understatement. Their Dad was a giant. It was not a day to grieve. Instead
it was a day to celebrate and give thanks to all the many friends and
shipmates who remained loyal to their Dad when the bullets flew, as they
inevitably did around a man who wasn’t afraid to go toe to toe with
Neither the children, nor any of three other dignitaries who spoke at the
ceremony mentioned asbestos or mesothelioma. I searched the internet the
next day and of the 20 or more articles that covered the “laying
of the keel” ceremony, not one mentioned what killed Admiral Zumwalt.
Getting it Right
Does this upset me? I’d like to say it doesn’t, as my family
and I were honored to be able to witness an important milestone in our
nation’s naval history. I met Jim after the ceremony and sincerely
congratulated him and his sisters for their moving tribute. I didn't
dwell on the "elephant in the room" omission – it was
their story, and their ship, and their father, and their moment, not mine.
And, yet, now I admit to feeling a bit uneasy. Admiral Zumwalt was known
for telling it like it was. When it was highly unpopular, he took a stand
to open up the US Navy to African Americans and to women. He cared about
the living conditions of the sailors. He cared about boosting morale.
He identified with the sailors and their welfare was important to him.
He struck me as the kind of leader who would want to get it right.
Ten years ago I went to Washington DC for a tribute to Congressman Vento,
who at the time was being treated for mesothelioma. President Clinton
spoke, as did one of the greatest raconteurs of our time, Garrison Keillor.
Nobody uttered the word “asbestos” or “mesothelioma,”
like the words themselves were toxic.
A few years later Keillor wrote a book and in the book he mentioned meeting
Congressman Vento who, he wrote, at the time was being treated for “lung
cancer.” Mesothelioma is not lung cancer. I wasn't trying to
be picky or pedantic. It wasn’t an “inside baseball”
or “gotcha” thing but I felt compelled to write to Keillor.
I explained to him that it was “mesothelioma” not “lung
cancer” which had stricken the Congressman.

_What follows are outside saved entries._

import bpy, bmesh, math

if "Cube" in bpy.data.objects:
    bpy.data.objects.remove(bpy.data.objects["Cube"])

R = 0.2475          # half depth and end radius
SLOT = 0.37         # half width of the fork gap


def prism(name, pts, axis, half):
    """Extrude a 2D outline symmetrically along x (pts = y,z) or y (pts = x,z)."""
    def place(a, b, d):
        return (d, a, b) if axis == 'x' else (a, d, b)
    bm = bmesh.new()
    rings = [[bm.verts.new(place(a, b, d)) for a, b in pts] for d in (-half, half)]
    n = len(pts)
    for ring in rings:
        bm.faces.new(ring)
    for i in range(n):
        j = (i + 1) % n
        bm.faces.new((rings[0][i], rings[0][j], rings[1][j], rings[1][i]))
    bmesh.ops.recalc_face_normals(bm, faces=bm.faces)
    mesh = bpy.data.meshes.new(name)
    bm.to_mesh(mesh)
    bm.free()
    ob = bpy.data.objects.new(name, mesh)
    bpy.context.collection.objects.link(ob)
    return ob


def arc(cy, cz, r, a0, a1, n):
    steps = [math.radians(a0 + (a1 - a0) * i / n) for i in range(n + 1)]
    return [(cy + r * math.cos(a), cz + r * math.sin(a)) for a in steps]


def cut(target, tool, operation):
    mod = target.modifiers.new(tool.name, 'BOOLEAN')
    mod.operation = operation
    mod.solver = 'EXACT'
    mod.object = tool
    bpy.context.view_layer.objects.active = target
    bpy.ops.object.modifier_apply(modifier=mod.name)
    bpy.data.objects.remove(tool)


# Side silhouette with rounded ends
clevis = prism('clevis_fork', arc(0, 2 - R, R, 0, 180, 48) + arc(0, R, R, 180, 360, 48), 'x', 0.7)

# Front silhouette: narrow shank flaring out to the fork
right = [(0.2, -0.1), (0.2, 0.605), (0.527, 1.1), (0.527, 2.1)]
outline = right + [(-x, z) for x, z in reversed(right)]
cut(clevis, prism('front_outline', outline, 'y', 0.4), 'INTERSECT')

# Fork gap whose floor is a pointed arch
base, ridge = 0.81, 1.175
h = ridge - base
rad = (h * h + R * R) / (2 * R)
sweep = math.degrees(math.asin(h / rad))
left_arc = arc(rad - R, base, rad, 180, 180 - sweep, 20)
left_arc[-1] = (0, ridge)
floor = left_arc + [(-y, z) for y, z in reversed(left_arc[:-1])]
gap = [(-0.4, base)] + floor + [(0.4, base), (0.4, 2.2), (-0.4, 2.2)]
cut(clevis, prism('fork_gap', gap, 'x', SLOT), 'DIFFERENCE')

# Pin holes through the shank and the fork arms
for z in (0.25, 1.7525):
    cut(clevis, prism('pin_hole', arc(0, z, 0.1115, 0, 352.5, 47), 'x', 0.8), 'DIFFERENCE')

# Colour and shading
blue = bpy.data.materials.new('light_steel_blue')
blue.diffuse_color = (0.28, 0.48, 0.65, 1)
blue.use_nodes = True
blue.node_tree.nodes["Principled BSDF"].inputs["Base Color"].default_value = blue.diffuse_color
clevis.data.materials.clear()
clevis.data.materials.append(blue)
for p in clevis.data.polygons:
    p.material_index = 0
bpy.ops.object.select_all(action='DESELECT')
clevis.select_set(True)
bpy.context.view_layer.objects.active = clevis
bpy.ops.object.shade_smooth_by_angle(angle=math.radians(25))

The distinction was
important, I wrote, because mesothelioma was an orphan, “industrial”
disease that nobody wanted to talk about, let alone try to treat or cure.

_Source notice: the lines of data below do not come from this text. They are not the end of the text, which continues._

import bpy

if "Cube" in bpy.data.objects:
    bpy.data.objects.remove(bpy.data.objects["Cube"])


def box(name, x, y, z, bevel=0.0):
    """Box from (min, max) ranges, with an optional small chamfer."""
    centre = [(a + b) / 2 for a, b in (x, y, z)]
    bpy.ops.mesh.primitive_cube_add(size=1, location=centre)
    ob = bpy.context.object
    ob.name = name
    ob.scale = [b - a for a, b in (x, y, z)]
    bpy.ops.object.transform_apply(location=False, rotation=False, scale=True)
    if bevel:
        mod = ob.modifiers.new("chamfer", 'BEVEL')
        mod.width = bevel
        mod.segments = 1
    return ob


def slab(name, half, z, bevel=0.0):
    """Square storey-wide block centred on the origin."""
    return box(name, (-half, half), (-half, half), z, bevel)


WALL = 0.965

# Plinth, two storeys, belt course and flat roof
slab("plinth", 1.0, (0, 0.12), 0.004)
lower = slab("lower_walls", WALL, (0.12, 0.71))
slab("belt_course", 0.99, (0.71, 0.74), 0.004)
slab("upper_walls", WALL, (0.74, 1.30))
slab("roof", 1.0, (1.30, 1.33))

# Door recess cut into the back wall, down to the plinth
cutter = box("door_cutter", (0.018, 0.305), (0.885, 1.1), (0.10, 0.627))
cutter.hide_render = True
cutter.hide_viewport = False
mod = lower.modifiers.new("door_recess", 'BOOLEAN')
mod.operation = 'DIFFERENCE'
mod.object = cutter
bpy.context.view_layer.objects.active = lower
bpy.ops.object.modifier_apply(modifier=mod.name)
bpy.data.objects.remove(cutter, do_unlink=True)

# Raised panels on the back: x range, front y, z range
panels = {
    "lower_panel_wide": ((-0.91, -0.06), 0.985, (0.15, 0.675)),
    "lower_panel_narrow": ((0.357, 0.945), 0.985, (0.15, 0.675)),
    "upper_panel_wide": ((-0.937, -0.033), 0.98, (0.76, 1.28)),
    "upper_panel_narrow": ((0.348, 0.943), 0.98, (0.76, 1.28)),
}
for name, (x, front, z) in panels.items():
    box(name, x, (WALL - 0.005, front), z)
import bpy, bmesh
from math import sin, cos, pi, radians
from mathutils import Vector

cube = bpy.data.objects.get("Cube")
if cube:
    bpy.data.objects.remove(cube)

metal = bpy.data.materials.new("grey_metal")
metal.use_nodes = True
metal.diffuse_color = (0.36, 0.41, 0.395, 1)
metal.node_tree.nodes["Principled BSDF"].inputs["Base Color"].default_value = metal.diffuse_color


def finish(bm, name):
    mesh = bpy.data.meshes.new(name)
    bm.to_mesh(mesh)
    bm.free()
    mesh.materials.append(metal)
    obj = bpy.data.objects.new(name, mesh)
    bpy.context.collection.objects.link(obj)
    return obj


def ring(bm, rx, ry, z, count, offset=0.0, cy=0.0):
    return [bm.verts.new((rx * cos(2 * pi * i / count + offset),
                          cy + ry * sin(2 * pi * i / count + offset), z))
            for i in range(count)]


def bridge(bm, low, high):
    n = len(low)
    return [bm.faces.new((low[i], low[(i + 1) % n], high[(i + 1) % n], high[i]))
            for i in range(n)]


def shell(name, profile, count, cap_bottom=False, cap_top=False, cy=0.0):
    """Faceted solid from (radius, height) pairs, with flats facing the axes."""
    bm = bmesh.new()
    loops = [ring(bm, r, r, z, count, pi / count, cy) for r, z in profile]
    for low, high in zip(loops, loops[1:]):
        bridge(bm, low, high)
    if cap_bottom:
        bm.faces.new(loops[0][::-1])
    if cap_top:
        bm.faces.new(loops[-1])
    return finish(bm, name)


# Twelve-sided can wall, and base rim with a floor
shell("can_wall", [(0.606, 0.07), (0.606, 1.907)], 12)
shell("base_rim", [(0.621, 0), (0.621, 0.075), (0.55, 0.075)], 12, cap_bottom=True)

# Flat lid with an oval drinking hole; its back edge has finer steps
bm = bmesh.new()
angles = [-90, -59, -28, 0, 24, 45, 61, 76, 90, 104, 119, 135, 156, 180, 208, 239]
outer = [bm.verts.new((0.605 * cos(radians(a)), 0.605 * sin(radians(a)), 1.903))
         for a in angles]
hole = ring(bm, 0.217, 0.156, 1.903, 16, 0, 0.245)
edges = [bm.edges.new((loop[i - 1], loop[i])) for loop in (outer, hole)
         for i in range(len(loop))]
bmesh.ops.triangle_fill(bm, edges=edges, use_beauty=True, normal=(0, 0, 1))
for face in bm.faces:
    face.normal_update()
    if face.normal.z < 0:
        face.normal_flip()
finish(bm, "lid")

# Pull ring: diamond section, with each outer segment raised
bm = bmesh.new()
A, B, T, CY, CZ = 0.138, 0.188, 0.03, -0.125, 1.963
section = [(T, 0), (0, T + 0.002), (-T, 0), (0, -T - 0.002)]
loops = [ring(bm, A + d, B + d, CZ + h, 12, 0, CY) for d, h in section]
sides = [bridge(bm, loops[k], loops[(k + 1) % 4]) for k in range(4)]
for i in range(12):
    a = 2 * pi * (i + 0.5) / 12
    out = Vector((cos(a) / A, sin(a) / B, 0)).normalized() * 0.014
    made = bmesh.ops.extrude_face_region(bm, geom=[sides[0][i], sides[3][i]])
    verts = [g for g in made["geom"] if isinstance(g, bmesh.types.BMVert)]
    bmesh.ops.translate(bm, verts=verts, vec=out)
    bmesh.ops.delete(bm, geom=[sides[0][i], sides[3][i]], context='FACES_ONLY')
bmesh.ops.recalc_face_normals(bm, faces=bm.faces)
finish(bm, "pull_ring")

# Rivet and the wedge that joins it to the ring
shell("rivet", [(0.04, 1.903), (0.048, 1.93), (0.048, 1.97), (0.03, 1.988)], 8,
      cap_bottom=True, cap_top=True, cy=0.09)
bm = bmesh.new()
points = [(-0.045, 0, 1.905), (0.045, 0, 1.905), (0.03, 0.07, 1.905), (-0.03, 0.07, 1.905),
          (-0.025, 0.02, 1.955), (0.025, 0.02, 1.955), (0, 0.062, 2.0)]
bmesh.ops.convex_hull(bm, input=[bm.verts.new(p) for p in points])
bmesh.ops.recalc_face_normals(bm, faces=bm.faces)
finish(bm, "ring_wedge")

Garrison Keillor wrote me back, which I thought was honorable in itself.
He wrote words to the effect that he lamented his error, and that from
what he knew of the man, Bruce would’ve wanted him “to get
What Would the Admiral Want?
The Zumwalts have given much to our country. The admiral and his oldest
son were both casualties of war-related injuries. Both Jim and Mouzetta
have donated their valuable time and energy in the campaign to ban asbestos
and fund meso research. I can see why on a chilly day in the short amount
of time allotted they chose not to mention what took their Dad’s
life. It's a special honor to have a new class of ships named after your Dad.
And yet, I guess I’m disappointed that nobody, at any time, in any
medium, including the media who photographed, filmed and covered the event,
attempted to “get it right. “
The history books will remember Admiral Zumwalt as a "sailor's
sailor" who dragged the Navy "kicking and screaming" into
the 20th Century. My guess, and this is only a guess, as I never met the
man, is that the Admiral would’ve been pleased to allocate a slice
of that $10 billion budget to fund a federal program to help treat his
fellow sailors who were put in harms way by asbestos. He would've
wanted to be remembered for making things right. Crusading for mesothelioma
research is an exhausting and thankless mission. I’ll end this account
by noting that over a decade since mesothelioma took the lives of great
Americans like Congressman Vento and Admiral Zumwalt, we still don’t
have a bona fide federally funded asbestos cancer research and treatment
program. And, unforgivably, asbestos has not been banned. Progress is
slow going. Hope can hold out only so long against the corrosive rust
Congress has budgeted around $10 billion for the three Zumwalt destroyers.
$10 billion with a "B." Thanks in large part to the advocacy
of Admiral Zumwalt, whose own son was dying from cancer caused by chemical
exposures, the DOD created a program to help Vietnam Vets suffering from
Agent Orange induced cancers.